How unhinged does a film have to be to get a director fired? Or, more to the point, how unhinged does it have to be to get a seasoned gonzo cyclone like Seijun Suzuki fired? After more than 10 years of cranking out perverse pulp bonanzas for Nikkatsu studio, Suzuki ran afoul of producers in 1967 with Branded to Kill, a delirious, Cubist fusillade that swiftly got the filmmaker sacked on charges of “incoherence.” Of course, accusing the auteur behind Tattooed Life and Fighting Elegy of being incoherent is akin to accusing the Pacific Ocean of being wet, and yet it’s easy to see what about the film’s jumbled spirit so infuriated the studio heads: While most of his earlier underworld sagas subversively stretched the skin of boilerplate yakuza thrillers this way and that while still functioning as commercial genre offerings, Branded to Kill is virtually confrontational in its disdain for stylistic conventions and box-office expectations of producer and viewer alike. What Nikkatsu wanted was a follow-up to the brassy pop-art hit Tokyo Drifter; what Suzuki delivered was a stark, spastically existential—and, most affronting of all, defiantly unmarketable—crime-flick abstraction that unfolds like the director’s cracked self-portrait.
To recount the extended non sequitur of a plot is to feel one’s skull gradually splitting open. Goro (Jô Shishido, Suzuki’s go-to choice for bulbous parodies of leading men) is a professional assassin “ranked number three among killers,” a pair of shades frequently pinned to his rubbery visage and his libido perpetually inflamed by the scent of boiled rice. His air of Melvillian cool quickly gives way to paranoid frenzy after a hit job brings him in contact with Misako (Anne Mari), a sleek, spectral beauty who materializes in the midst of a downpour with the words “I hate men. My dream is to die.” Long before she snags him with the assignment that will turn him into a target for his own deadly organization, however, Goro’s macho control has already been undercut by the film’s very form, which Suzuki keeps in continuous upheaval via de-centered compositions, mile-wide jump cuts, and the sort of deranged spatial manipulation that makes the backseat of a car fluctuate in size from shot to shot.

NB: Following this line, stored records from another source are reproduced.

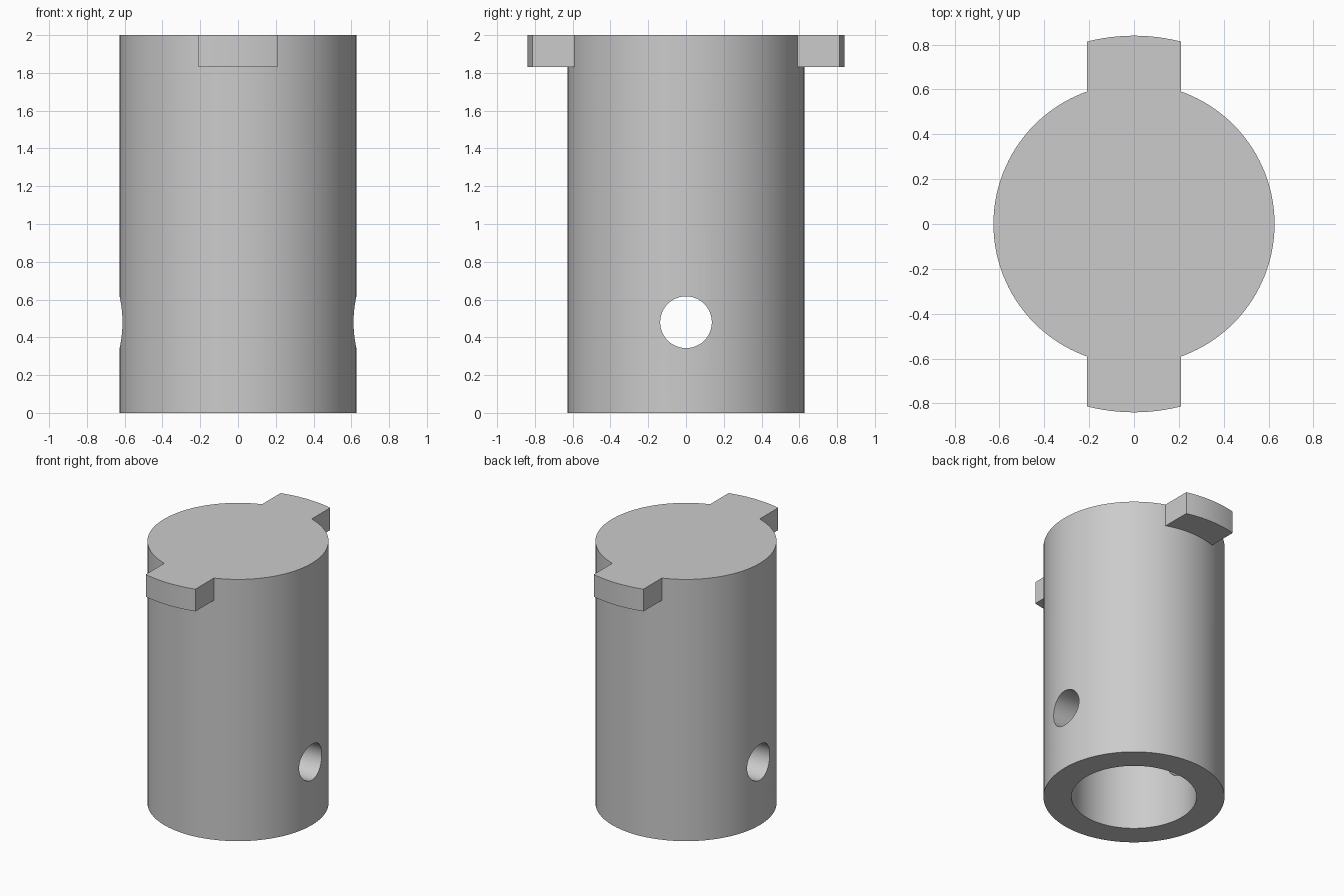
import bpy, math
from math import sin, cos, pi, asin

R_BODY, R_BORE, R_HOLE = 0.627, 0.433, 0.137
R_KEY, KEY_HALF, KEY_Z = 0.84, 0.21, 1.83
HEIGHT, BORE_DEPTH, HOLE_Z = 2.0, 1.0, 0.48

cube = bpy.data.objects.get("Cube")
if cube:
    bpy.data.objects.remove(cube, do_unlink=True)

grey = bpy.data.materials.new("plain grey")
grey.use_nodes = True
colour = (0.6, 0.6, 0.6, 1)
grey.diffuse_color = colour
grey.node_tree.nodes["Principled BSDF"].inputs["Base Color"].default_value = colour


def arc(radius, start, end, steps):
    return [(radius * cos(start + (end - start) * i / steps),
             radius * sin(start + (end - start) * i / steps)) for i in range(steps + 1)]


def circle(radius, steps):
    return arc(radius, 0, 2 * pi, steps)[:-1]


def prism(name, outline, low, high):
    """Closed solid with the given outline, from low to high."""
    n = len(outline)
    verts = [(x, y, z) for z in (low, high) for x, y in outline]
    faces = [list(range(n))[::-1], list(range(n, 2 * n))]
    faces += [(i, (i + 1) % n, n + (i + 1) % n, n + i) for i in range(n)]
    mesh = bpy.data.meshes.new(name)
    mesh.from_pydata(verts, [], faces)
    mesh.materials.append(grey)
    obj = bpy.data.objects.new(name, mesh)
    bpy.context.collection.objects.link(obj)
    return obj


def combine(target, tool, operation):
    """Apply one boolean and discard its tool."""
    tool.hide_render = True
    mod = target.modifiers.new(operation.lower(), "BOOLEAN")
    mod.operation, mod.object, mod.solver = operation, tool, "EXACT"
    bpy.context.view_layer.objects.active = target
    bpy.ops.object.modifier_apply(modifier=mod.name)
    bpy.data.objects.remove(tool, do_unlink=True)


# Cylindrical body
body = prism("keyed_sleeve", circle(R_BODY, 120), 0, HEIGHT)

# Two opposite locking tabs, rounded on their outer ends
half = asin(KEY_HALF / R_KEY)
tabs = (arc(R_KEY, pi / 2 - half, pi / 2 + half, 12)
        + arc(R_KEY, 1.5 * pi - half, 1.5 * pi + half, 12))
combine(body, prism("locking_tabs", tabs, KEY_Z, HEIGHT), "UNION")

# Blind bore from below
combine(body, prism("bore_cutter", circle(R_BORE, 96), -0.1, BORE_DEPTH), "DIFFERENCE")

# Cross pin hole through both walls
pin = prism("pin_hole_cutter", circle(R_HOLE, 48), -1, 1)
pin.rotation_euler = (0, pi / 2, 0)
pin.location.z = HOLE_Z
bpy.context.view_layer.update()
combine(body, pin, "DIFFERENCE")

bpy.ops.object.select_all(action="DESELECT")
body.select_set(True)
bpy.context.view_layer.objects.active = body
bpy.ops.object.shade_smooth_by_angle(angle=math.radians(30))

By the time the protagonist finds himself in a vacant boxing ring for a hysterical showdown with the Number One Killer (Kôji Nanbara), Japan has morphed into a vaguely extraterrestrial topography of cavernous rooms and hyper-modern furniture that barely follows the rules of time and space or cause and effect.
An extraordinary sensory experience, Branded to Kill is also very much Suzuki’s corkscrew vision of himself as a manic maverick ambushed by a ruthless, suffocating system. The despair concealed under the director’s surreal cartooning was never more evident: People have their identities reduced to ranking numbers, relationships are based on capricious, bestial appetites, and not even ordinary surfaces can be trusted (a sink becomes a lethal instrument as a bullet rushes up its drain pipe). His is a world of promiscuous symbols and nebulous yet rigid hierarchies, where the ability to piss in your pants mid-confrontation is hilariously offered as the ultimate proof of professionalism and the obsession with fighting for success—with literally being “Number One”—is run to absurd extremes until the characters have just about ground their fists into dust. With Goro’s lowly status as a killer-for-hire mirroring Suzuki’s cynicism toward the B-level projects handed him by Nikkatsu, it’s no wonder that the director can’t help but admire the puffy hitman’s dogged struggle for survival and illumination in this short-circuiting arena. Both a work of remarkable freedom and a coruscating dead-end, Branded to Kill proved to be a Pyrrhic victory for Suzuki, who was left unemployable for years—even if he did have the last word with Pistol Opera, his even more bewildering 2001 quasi-remake.
Chiaroscuro yin to Tokyo Drifter's psychedelic yang, Branded to Kill's high-contrast palette comes through with stark clarity, with the details forceful all the way to the patterns on the wings of the heroine's butterfly collection. The mono audio track is a sharp mix of jazzy cues and ricocheting bullets.
Seijun Suzuki turns up in a pair of interviews, discussing his love of dismantling cinematic grammar during a 1997 trip to a Los Angeles retrospective and recalling Branded to Kill's origins, reception, and aftermath (including his lawsuit against Nikkatsu and ensuing years directing TV commercials) in a more recent chat. Suzuki's eccentric methods are also described by assistant director Masami Kuzuu, who remembers how the original screenplay mutated wildly over the course of many drinking sessions (one glimpse of a script page amusingly reveals a veritable welter of scribbles, stains, and penciled-in notes). Funniest of all is an interview with star and weathered prankster Jô Shishido, whose impish remarks about aphrodisiac rice and phallic pistols often have the interviewer audibly cracking up from behind the camera. The theatrical trailer and a booklet essay by Tony Rayns round up the extras.
Both an unchained vision and a dead end, Seijun Suzuki's stark, spastically existential crime-flick abstraction unfurls like the director's cracked self-portrait.